On November 27, 2006, the EPA issued a final rule clarifying specific circumstances in which a Clean Water Act National Pollutant Discharge Elimination System (NPDES) permit is not required for pesticides used on or around water if the pesticides are legally registered and regulated under FIFRA. The Final Rule exempted two types of pesticide application activities from regulation under the NPDES permit program, as long as the applications were FIFRA-compliant. Specifically, pesticides applied directly to waters to control pests such as mosquito larvae and aquatic weeds, and pesticides applied over or near waters where a portion of the pesticide is unavoidably deposited to such waters were exempted from NPDES permit requirements under the Clean Water Act if they were FIFRA compliant. According to the EPA’s rule, pesticides applied to U.S. waters in a manner consistent with all relevant requirements of FIFRA are not ‘‘pollutants’’ under the Clean Water Act and thus do not require an NPDES permit.
On January 7, 2009, the U.S. Court of Appeals for the Sixth Circuit vacated EPA’s 2006 rule exempting certain pesticide applications that are compliant with FIFRA from the permitting requirements of the Clean Water Act. The court order repealing the EPA exemption for pesticides covered by FIFRA will go into effect on April 9, 2011. According to the Committee on Transportation and Infrastructure, “At that time, pesticide applications not covered by a [NPDES] permit are subject to a fine of up to $37,500 per day per violation.” In addition, pesticide users will be subject to litigation under the citizen suit provision of the Clean Water Act. The underlying legislation would clarify the Congressional intent that certain pesticides subject to FIFRA are not subject to NPDES permit requirements under the Clean Water Act. According to the bill’s sponsor, Rep. Bob Gibbs (R-OH), “This bill prevents states and a wide range of public and private pesticide users from facing duplicative, unnecessary financial and administrative burdens in order to comply with the new permitting process.”
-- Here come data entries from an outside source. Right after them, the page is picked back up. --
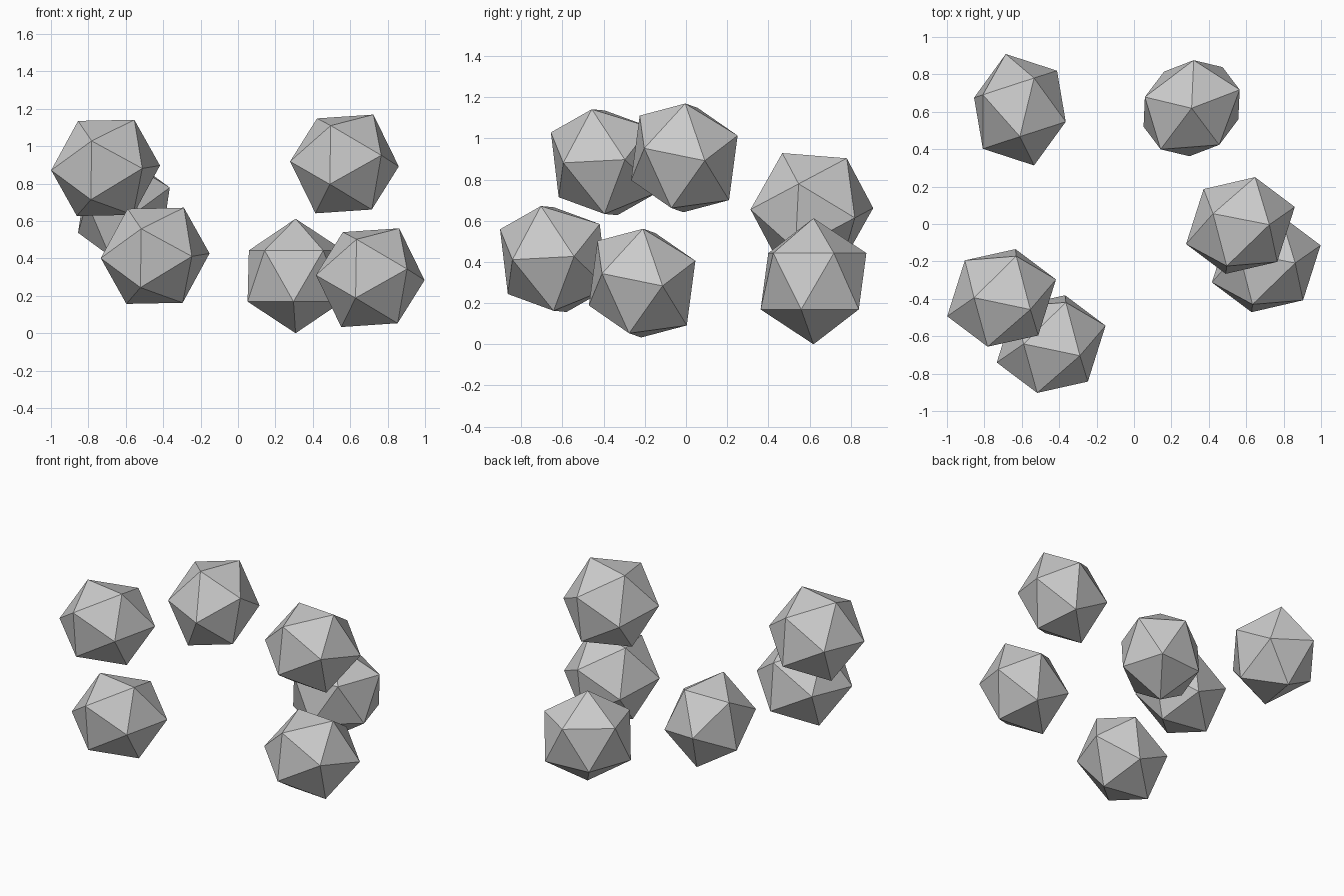
import bpy
from math import radians

if "Cube" in bpy.data.objects:
    bpy.data.objects.remove(bpy.data.objects["Cube"])

# Every rock is the same slightly squashed icosahedron, turned and placed
SIZE = (0.274, 0.311, 0.306)
LEFT_TURN = (-16.5, 28.8, -53.6)
RIGHT_TURN = (-25.6, 17.0, -57.0)


def rock(name, centre, turn):
    bpy.ops.mesh.primitive_ico_sphere_add(subdivisions=1, radius=1)
    ob = bpy.context.object
    ob.name = name
    ob.scale = SIZE
    ob.rotation_euler = [radians(a) for a in turn]
    ob.location = centre


# Left pair
rock("rock_left_upper", (-0.708, -0.395, 0.884), LEFT_TURN)
rock("rock_left_lower", (-0.443, -0.642, 0.414), LEFT_TURN)

# Right pair
rock("rock_right_upper", (0.569, -0.008, 0.905), RIGHT_TURN)
rock("rock_right_lower", (0.707, -0.213, 0.297), RIGHT_TURN)

# Back rocks
rock("rock_back_upright", (0.308, 0.619, 0.306), (0, 0, -53))
rock("rock_back_tilted", (-0.61, 0.611, 0.658), (28, 0, 0))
According to the Congressional Budget Office (CBO), “enacting this legislation would have no significant impact on the federal budget.”